## [Task directions]
Please return exactly the lines from the beginning of the listing up to and including the line with "return [(cy +", with no pictures.
= = = = =
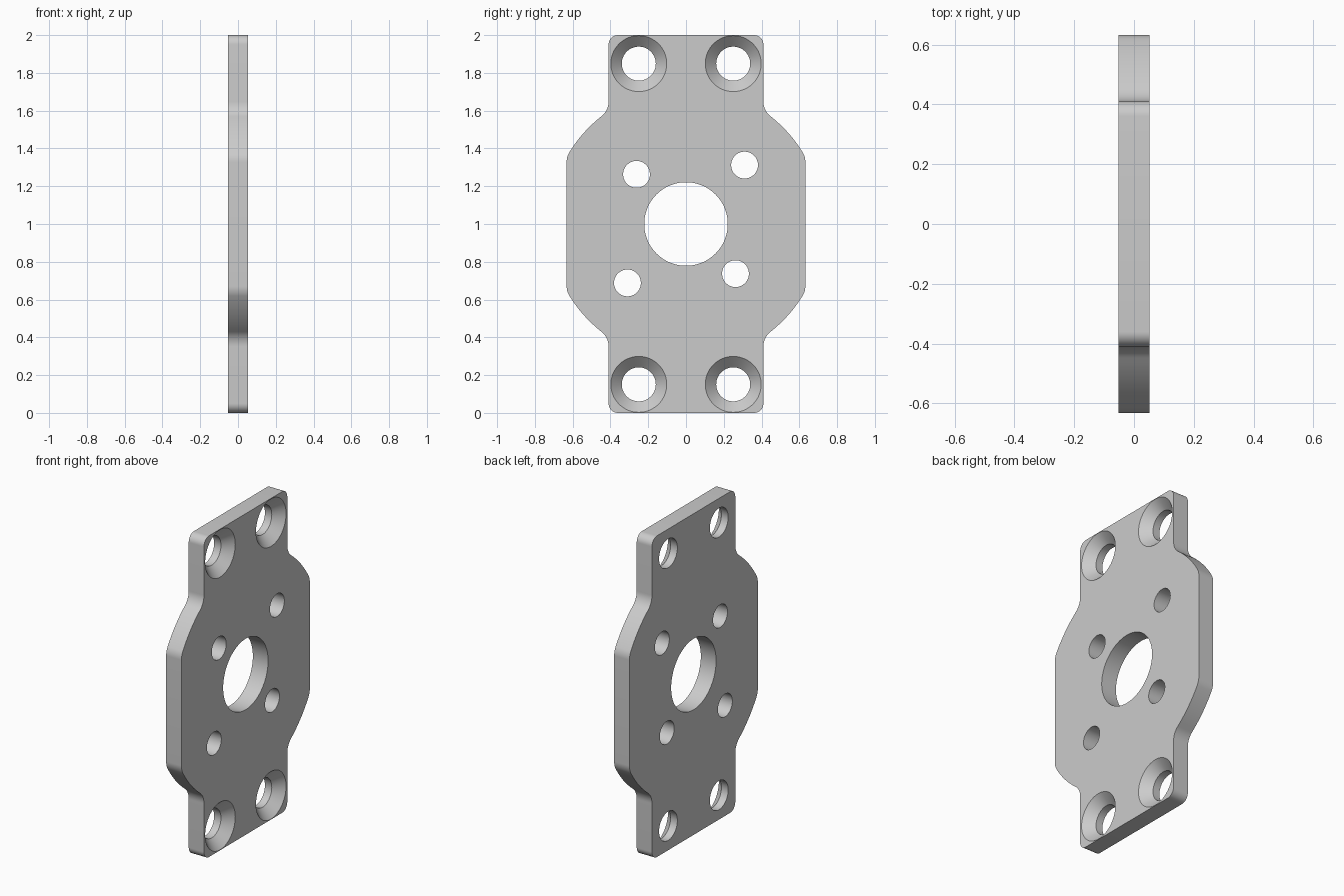
import bpy, bmesh
from math import sin, cos, pi, atan2, sqrt

if "Cube" in bpy.data.objects:
    bpy.data.objects.remove(bpy.data.objects["Cube"], do_unlink=True)

HALF = 0.0525            # half thickness
END_W, SIDE_W = 0.41, 0.632   # half widths of the end tabs and the body
BODY_R, FILLET, CORNER = 0.725, 0.10, 0.05


def arc(cy, cz, r, a0, a1, n):
    angles = [a0 + (a1 - a0) * i / n for i in range(n + 1)]
    return [(cy + r * cos(a), cz + r * sin(a)) for a in angles]


def mesh_object(name, bm):
    bmesh.ops.recalc_face_normals(bm, faces=bm.faces)
    mesh = bpy.data.meshes.new(name)
    bm.to_mesh(mesh)
    bm.free()
    ob = bpy.data.objects.new(name, mesh)
    bpy.context.collection.objects.link(ob)
    return ob


def add_hole(bm, y, z, rings, n=64):
    """Solid of revolution along x, from (x, radius) rings."""
    loops = [[bm.verts.new((x, y + r * cos(2 * pi * i / n), z + r * sin(2 * pi * i / n)))
              for i in range(n)] for x, r in rings]
    for a, b in zip(loops, loops[1:]):
        for i in range(n):
            j = (i + 1) % n
            bm.faces.new((a[i], a[j], b[j], b[i]))
    bm.faces.new(loops[0])
    bm.faces.new(loops[-1])


# Quarter outline: rounded tab corner, inner fillet, body arc, outer fillet
in_y = END_W + FILLET
in_z = sqrt((BODY_R + FILLET) ** 2 - in_y ** 2)
out_y = SIDE_W - FILLET
out_z = sqrt((BODY_R - FILLET) ** 2 - out_y ** 2)
a_in, a_out = atan2(in_z, in_y), atan2(out_z, out_y)
quarter = (arc(END_W - CORNER, 1 - CORNER, CORNER, pi / 2, 0, 10)
           + arc(in_y, in_z, FILLET, pi, pi + a_in, 10)
           + arc(0, 0, BODY_R, a_in, a_out, 12)[1:-1]
           + arc(out_y, out_z, FILLET, a_out, 0, 8))
half = quarter + [(y, -z) for y, z in reversed(quarter)]
outline = half + [(-y, z) for y, z in reversed(half)]

# Plate body
bm = bmesh.new()
face = bm.faces.new([bm.verts.new((-HALF, y, z + 1)) for y, z in outline])
side = bmesh.ops.extrude_face_region(bm, geom=[face])["geom"]
bmesh.ops.translate(bm, vec=(2 * HALF, 0, 0),
                    verts=[v for v in side if isinstance(v, bmesh.types.BMVert)])
plate = mesh_object("mounting_plate", bm)

# Hole cutters: centre bore, four bolt holes, four countersunk holes
OUT = HALF + 0.02
bm = bmesh.new()
add_hole(bm, 0, 1, [(-OUT, 0.221), (OUT, 0.221)], 96)
for s in (-1, 1):
    for y, z in ((0.31, 0.312), (-0.262, 0.263)):
        add_hole(bm, s * y, 1 + s * z, [(-OUT, 0.071), (OUT, 0.071)])
    for t in (-1, 1):
        add_hole(bm, s * 0.25, 1 + t * 0.849,
                 [(-OUT, 0.09), (HALF - 0.058, 0.09), (OUT, 0.168)])
cutter = mesh_object("hole_cutter", bm)
cutter.hide_render = True

mod = plate.modifiers.new("holes", "BOOLEAN")
mod.operation, mod.solver, mod.object = "DIFFERENCE", "EXACT", cutter
bpy.context.view_layer.update()
cut = bpy.data.meshes.new_from_object(
    plate.evaluated_get(bpy.context.evaluated_depsgraph_get()))
plate.modifiers.clear()
plate.data = cut
bpy.data.objects.remove(cutter, do_unlink=True)

# Plain grey finish
grey = bpy.data.materials.new("light_grey")
grey.use_nodes = True
colour = (0.6, 0.6, 0.6, 1)
grey.diffuse_color = colour
grey.node_tree.nodes["Principled BSDF"].inputs["Base Color"].default_value = colour
plate.data.materials.clear()
plate.data.materials.append(grey)

for ob in bpy.context.selected_objects:
    ob.select_set(False)
plate.select_set(True)
bpy.context.view_layer.objects.active = plate
bpy.ops.object.shade_smooth_by_angle(angle=pi / 6)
= = = = =
## [Problem solution]
import bpy, bmesh
from math import sin, cos, pi, atan2, sqrt

if "Cube" in bpy.data.objects:
    bpy.data.objects.remove(bpy.data.objects["Cube"], do_unlink=True)

HALF = 0.0525            # half thickness
END_W, SIDE_W = 0.41, 0.632   # half widths of the end tabs and the body
BODY_R, FILLET, CORNER = 0.725, 0.10, 0.05


def arc(cy, cz, r, a0, a1, n):
    angles = [a0 + (a1 - a0) * i / n for i in range(n + 1)]
    return [(cy + r * cos(a), cz + r * sin(a)) for a in angles]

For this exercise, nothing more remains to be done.